Some things are so pervasive, so ubiquitous that we almost forget its origin story, that it was actually invented or designed by someone (fairly) recently.
Light filled rooms and open floor plans were unheard of until Frank Lloyd Wright in the early 1900s. Electric lights weren’t a commonplace sight in homes until the 1930s. Personal computers didn’t exist until the 1980s.
Heck, pizza delivery wasn’t even a thing until the late 1980s when Domino’s sought to wrest business away from Pizza Hut and raise awareness and dispel doubts with its Noid commercials. (Click here for a walk down memory lane.)
We all laugh now, but 30 years ago people were seriously hesitant to give delivered pizza a try because they were afraid the pizza would smell like cigarettes (if the driver smoked in the car) or that the pizza would end up being stuck to the top of the box and be ruined.

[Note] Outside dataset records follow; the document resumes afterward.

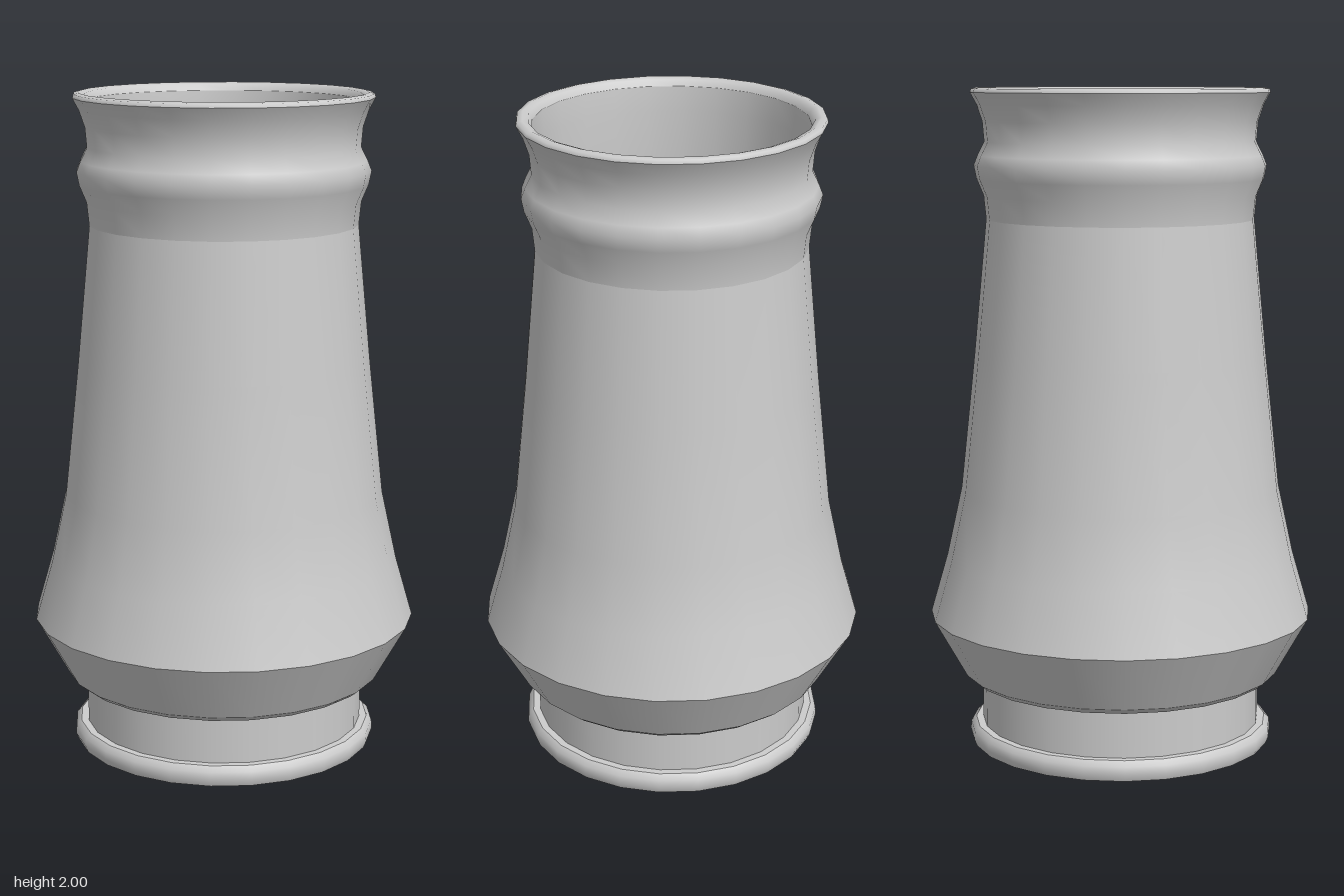
import * as THREE from 'three';

const SIDES = 24;

// Each strip is smooth within itself and creased where it meets the next.
// Profiles run up the outside and down the inside, as [radius, height].
const PARTS = {
  foot: [
    [[0, 0.18], [0.41, 0.18]],
    [[0.41, 0.18], [0.41, 0.03], [0.425, 0]],
    [[0.425, 0], [0.46, 0]],
    [[0.46, 0], [0.468, 0.02], [0.466, 0.045], [0.45, 0.06]],
    [[0.45, 0.06], [0.428, 0.06]],
    [[0.428, 0.06], [0.428, 0.21]],
  ],
  lowerFlare: [
    [[0.428, 0.205], [0.465, 0.207], [0.487, 0.225]],
    [[0.487, 0.225], [0.585, 0.4]],
  ],
  body: [
    [[0.585, 0.4], [0.533, 0.58], [0.487, 0.79], [0.443, 1.2], [0.404, 1.61]],
  ],
  collar: [
    [[0.404, 1.61], [0.411, 1.68], [0.432, 1.73], [0.44, 1.77], [0.428, 1.8],
      [0.408, 1.84], [0.413, 1.9], [0.43, 1.95], [0.449, 1.985]],
  ],
  rim: [
    [[0.449, 1.985], [0.446, 1.996], [0.43, 2], [0.412, 1.994], [0.403, 1.975]],
  ],
  innerWall: [
    [[0.403, 1.975], [0.397, 1.9], [0.395, 1.6], [0.43, 1.2], [0.472, 0.79],
      [0.515, 0.58], [0.56, 0.4]],
    [[0.56, 0.4], [0.465, 0.23]],
  ],
  innerFloor: [
    [[0.465, 0.23], [0, 0.23]],
  ],
};

export function createModel() {
  const model = new THREE.Group();
  model.name = 'chimneyPot';
  const material = new THREE.MeshStandardMaterial({ color: 0xcccccc, side: THREE.DoubleSide });

  for (const [name, strips] of Object.entries(PARTS)) {
    const part = new THREE.Group();
    part.name = name;
    strips.forEach((strip, i) => {
      const points = strip.map(([r, y]) => new THREE.Vector2(r, y));
      const mesh = new THREE.Mesh(new THREE.LatheGeometry(points, SIDES), material);
      mesh.name = `${name}Surface${i + 1}`;
      part.add(mesh);
    });
    model.add(part);
  }
  return model;
}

Which brings me back to Akari, a term meaning light as illumination, but also implying the idea of weightlessness, and name given by Isamu Noguchi to his “light sculpture” designs.
We’ve all seen these round fold-able lanterns at least once somewhere whether in a store or a restaurant or maybe even own one (I got mine from Ikea).
Have you ever stopped to question where they came from? I know I’ve always just written them off as evolving from traditional Chinese paper lanterns…Yet, this is what a traditional Chinese lantern looks like:
(Image source: Aliexpress)
As it turns out, Noguchi designed his first Akari light fixtures in 1951 after visiting the town of Gifu and being inspired by the lanterns used by fishermen illuminating the Nagara River at night. The original lamps were created from handmade washi paper and bamboo ribbing, supported by a metal frame.
Genuine Akari models are still made to this day and have a stamped red sun and half moon with Japan written under the symbol on the shade. Next to the symbol will be the signature “I. Noguchi”.
(Image source: Rakutan)
Though the round ones are the most prevalent, Noguchi designed Akari lamps in a variety of shapes and sizes.
Explicitly told no for the Venice Biennale in 1986 due being viewed as being too commercialized, Naguchi nonetheless exhibited Akari creations as he viewed them to be a synthesize of sculpture and light, which just happens to beautify the home as well.
The exhibition Akari: Sculpture by Other Means runs now until January 27, 2019 at the Noguchi Museum in NYC.